Even though Felicia and I are somewhat different people with very different upbringings, there’s a lot I recognise in her story. I too was pretty much obsessed with the internet as soon as I was introduced to it, and I think there’s a very good chance I could have gotten hooked on online gaming (given that I once almost burned our house down because I was busy playing Super Mario Bros. 3), had my mum been more lenient with computer time. As it was, at age 16, I spent all my time online obsessively emailing my ex boyfriend. And then I discovered IRC… So, I can also very much relate to the awkwardness of meeting someone IRL that you have been chatting with online. I definitely met a lot of interesting people that way, but it never really turned out like I expected, and they were always different from what I imagined. I did make some good friends that I first met online, and get a (sorta) stalker. I mean he wasn’t dangerous or anything, just a sad and lonely teenager who had some trouble understanding the word “no”.
Felicia’s descent into gaming addiction was also both recognisable and scary. She was basically at a point in her life where she wasn’t happy with what she was doing life and career-wise, but didn’t know what to do or how to change that, and she filled that void with gaming.
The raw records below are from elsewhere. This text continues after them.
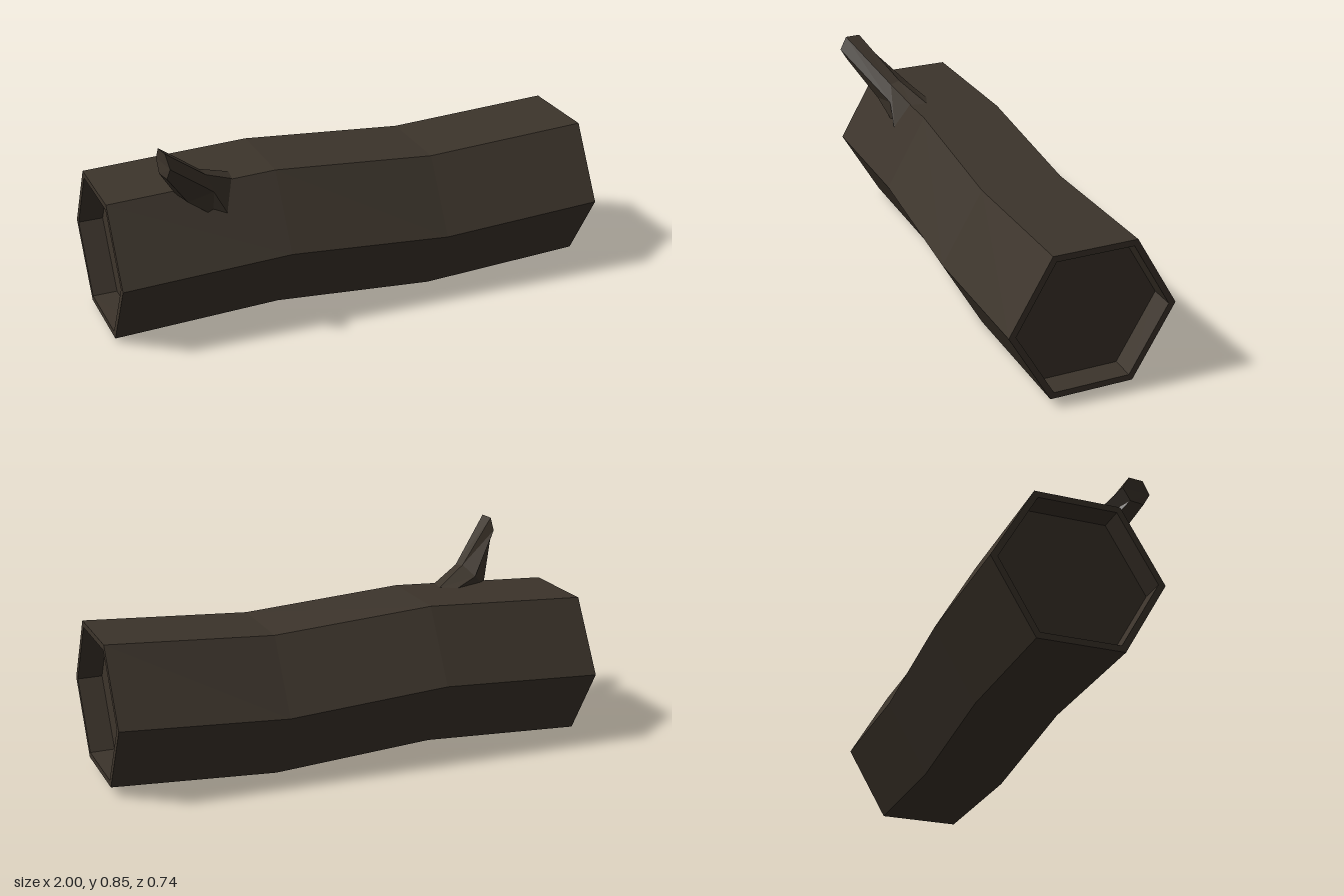
import * as THREE from 'three';

// Closed-loop skin: joins successive rings of points with quads, optionally capping the last ring.
function skin(rings, capEnd) {
  const n = rings[0].length;
  const index = [];
  for (let r = 0; r < rings.length - 1; r++) {
    for (let i = 0; i < n; i++) {
      const a = r * n + i, b = r * n + (i + 1) % n;
      index.push(a, b, b + n, a, b + n, a + n);
    }
  }
  const last = (rings.length - 1) * n;
  if (capEnd) for (let i = 1; i < n - 1; i++) index.push(last, last + i, last + i + 1);
  const geometry = new THREE.BufferGeometry();
  geometry.setAttribute('position', new THREE.Float32BufferAttribute(rings.flat(2), 3));
  geometry.setIndex(index);
  const flat = geometry.toNonIndexed();
  flat.computeVertexNormals();
  return flat;
}

// Upright hexagon across the trunk, with points towards +z and -z.
function hexRing([x, y, z], radius, dir = 1) {
  return Array.from({ length: 6 }, (_, i) => {
    const a = -dir * i * Math.PI / 3;
    return [x, y + radius * Math.sin(a), z + radius * Math.cos(a)];
  });
}

export function createModel() {
  const group = new THREE.Group();
  const bark = new THREE.MeshStandardMaterial({ color: 0x3c342b, flatShading: true });
  bark.name = 'bark';

  const add = (name, geometry) => {
    const mesh = new THREE.Mesh(geometry, bark);
    mesh.name = name;
    group.add(mesh);
  };

  // Gently wavy six-sided trunk
  const outer = 0.333, inner = 0.305, depth = 0.1;
  const path = [[-1, 0.305, -0.036], [-0.33, 0.337, -0.012], [0.33, 0.289, 0.012], [1, 0.327, 0.036]];
  add('trunk', skin(path.map((p) => hexRing(p, outer)), false));

  // Recessed ends: rim, inner wall and sunken face
  for (const [name, end, side] of [['leftEnd', path[3], 1], ['rightEnd', path[0], -1]]) {
    const floor = [end[0] - side * depth, end[1], end[2]];
    const rings = [hexRing(end, outer, side), hexRing(end, inner, side), hexRing(floor, inner, side)];
    add(name, skin(rings, true));
  }

  // Broken branch stub: flared base, bend and tip, each running front, top, back, bottom
  const base = [
    [-0.535, 0.48, 0.21], [-0.49, 0.61, 0.14], [-0.49, 0.615, 0.075],
    [-0.555, 0.61, 0.045], [-0.62, 0.5, 0.1], [-0.6, 0.5, 0.19],
  ];
  const bend = [
    [-0.6, 0.605, 0.205], [-0.625, 0.675, 0.19], [-0.637, 0.683, 0.147],
    [-0.666, 0.645, 0.085], [-0.73, 0.59, 0.13], [-0.71, 0.59, 0.222],
  ];
  const tip = [
    [-0.81, 0.797, 0.35], [-0.818, 0.848, 0.32], [-0.825, 0.847, 0.258],
    [-0.826, 0.797, 0.23], [-0.826, 0.746, 0.26], [-0.815, 0.746, 0.32],
  ];
  add('branch', skin([base, bend, tip], true));

  return group;
}
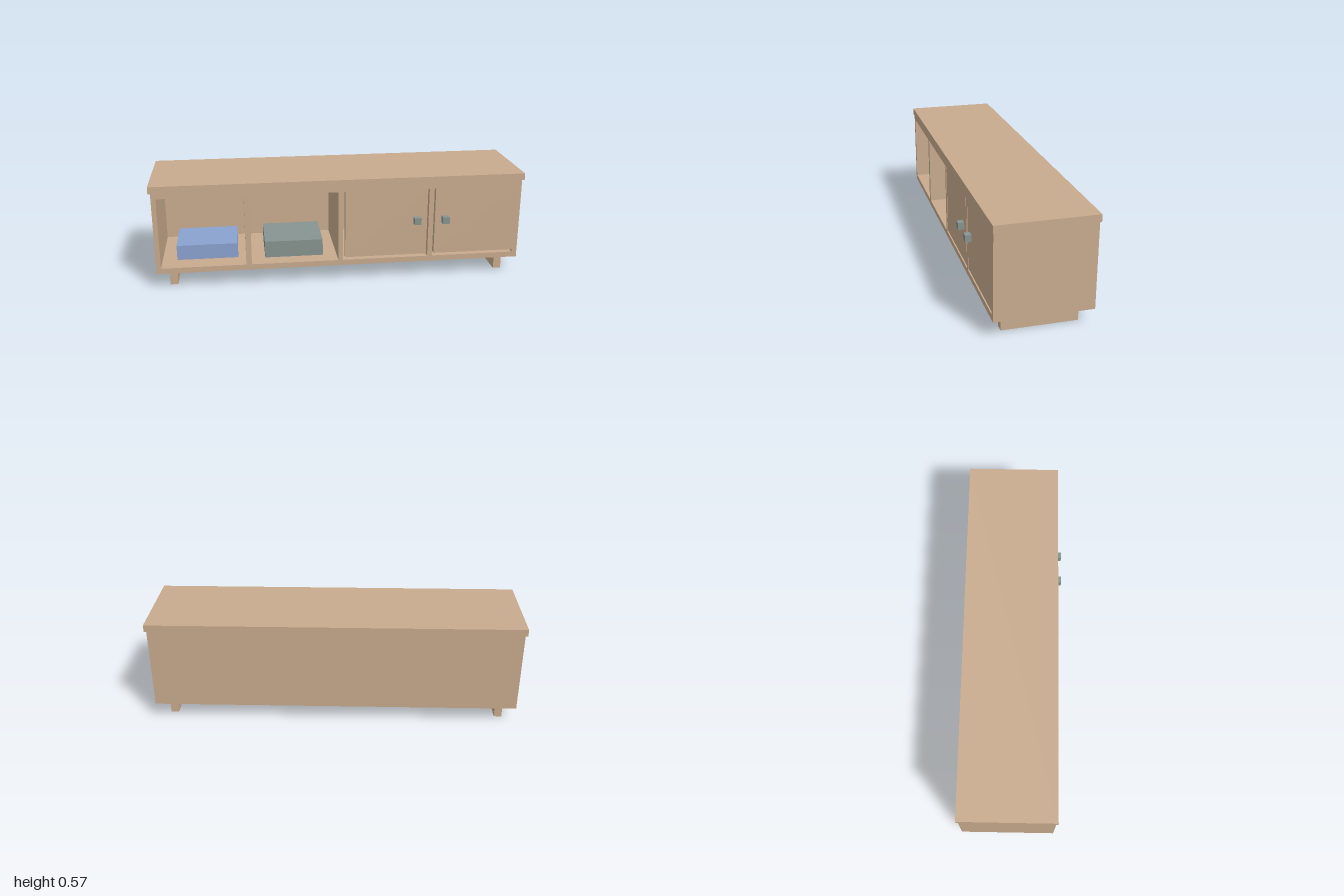
import * as THREE from 'three';

const wood = new THREE.MeshStandardMaterial({ color: 0xc9ab8e });
wood.name = 'wood';
const blue = new THREE.MeshStandardMaterial({ color: 0x8aa2d0 });
blue.name = 'blue';
const grey = new THREE.MeshStandardMaterial({ color: 0x879491 });
grey.name = 'greyGreen';

// Box given by its lower and upper limits on each axis
function box(name, material, [x0, x1], [y0, y1], [z0, z1]) {
  const mesh = new THREE.Mesh(new THREE.BoxGeometry(x1 - x0, y1 - y0, z1 - z0), material);
  mesh.position.set((x0 + x1) / 2, (y0 + y1) / 2, (z0 + z1) / 2);
  mesh.name = name;
  return mesh;
}

function rectangle(Type, x0, x1, y0, y1) {
  const path = new Type();
  path.moveTo(x0, y0).lineTo(x1, y0).lineTo(x1, y1).lineTo(x0, y1).closePath();
  return path;
}

export function createModel() {
  const model = new THREE.Group();
  model.name = 'lowCabinet';
  const front = 0.234, back = -0.262, inner = -0.234;
  const floor = 0.118, ceiling = 0.505;

  // Carcass: a frame with four compartments, closed by a back panel
  const outline = rectangle(THREE.Shape, -0.988, 0.988, 0.088, 0.535);
  for (const [x0, x1] of [[-0.963, -0.513], [-0.483, -0.015], [0.01, 0.478], [0.505, 0.96]]) {
    outline.holes.push(rectangle(THREE.Path, x0, x1, floor, ceiling));
  }
  const frame = new THREE.Mesh(
    new THREE.ExtrudeGeometry(outline, { depth: front - inner, bevelEnabled: false }), wood);
  frame.position.z = inner;
  frame.name = 'carcass';
  model.add(frame);
  model.add(box('backPanel', wood, [-0.988, 0.988], [0.088, 0.535], [back, inner]));

  // Overhanging top
  model.add(box('top', wood, [-1, 1], [0.535, 0.573], [-0.266, 0.239]));

  // Flush doors with narrow gaps, and their square knobs
  model.add(box('leftDoor', wood, [0.022, 0.47], [0.133, ceiling], [0.204, front]));
  model.add(box('rightDoor', wood, [0.513, 0.96], [0.133, ceiling], [0.204, front]));
  for (const x of [0.413, 0.569]) {
    model.add(box('knob', grey, [x - 0.019, x + 0.019], [0.313, 0.35], [front, 0.267]));
  }

  // Runner feet
  for (const x of [-0.904, 0.9]) {
    model.add(box('foot', wood, [x - 0.021, x + 0.021], [0, 0.088], [-0.206, 0.179]));
  }

  // Boxes stored in the open compartments
  model.add(box('blueBox', blue, [-0.884, -0.555], [floor, 0.2], [-0.15, 0.124]));
  model.add(box('greyBox', grey, [-0.408, -0.091], [floor, 0.21], [-0.145, 0.148]));
  return model;
}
Basically how she felt then is how I feel now – I’m just older. So, yeah… Now I just need to figure out how to build a career on reading, watching Netflix and spending too much time on reddit, and I’m good to go.
Clearly Day struggled with depression over a longer period of time, and clearly she also has anxiety issues. This becomes more and more apparent as her tale progresses. I do kind of miss the part about how that developed, as she does reference struggling while growing up, but when she writes about her younger years, it doesn’t really seem to be a difficult time for her. She’s obviously highly strung and has a huge drive to impress/please people, which leads her to study obsessively and get great grades. But I still sort of feel like I’m missing a link. I do get that she doesn’t want to write a sob story though. It’s supposed to be an at least partially humorous account of her life, she needs to give even the darker parts some impression of lightness – which she does quite well. It’s recognisable and it’s sad, for someone who has struggled with similar issues, but at the same time it doesn’t drag me all the way down there. And I definitely laughed out loud on several occasions.
Like Felicia, I really really love the internet. I love the freedom and the opportunities it provides. I have the world at my fingertips and can communicate easily with people around the globe, I can play games, I can learn about almost anything, and I can look at cat gifs ALL DAY. I am of course aware that there are dark corners of the internet where hatred, misogyny and ignorance is cultivated – there always has to be a balance between light and dark it seems. I was still shocked and saddened to read the chapter about Gamergate and how much backlash, hatred and vitriol miss Day faced just for voicing an opinion.
Fortunately the book ends on a positive note, and it seems Felicia is a calmer, happier and stabler person after a wealth of life experiences and some therapy to deal with the most pressing issues. She seems ready to take on the world in a slightly less neurotic and crazy way. She is where I would like to be at some point in the future too. So, maybe there’s hope for me yet?
Felicia Day espouses the old adage “write what you know”, which is what she did to great success (admittedly accompanied by very savvy and committed viral marketing) with The Guild. So that’s what I’ve – sort of – been trying to do for the last week or so (hence the lack of blogs). And then we’ll see if it leads anywhere. And if I can actually muster the energy to be consistent now that I’m back at work..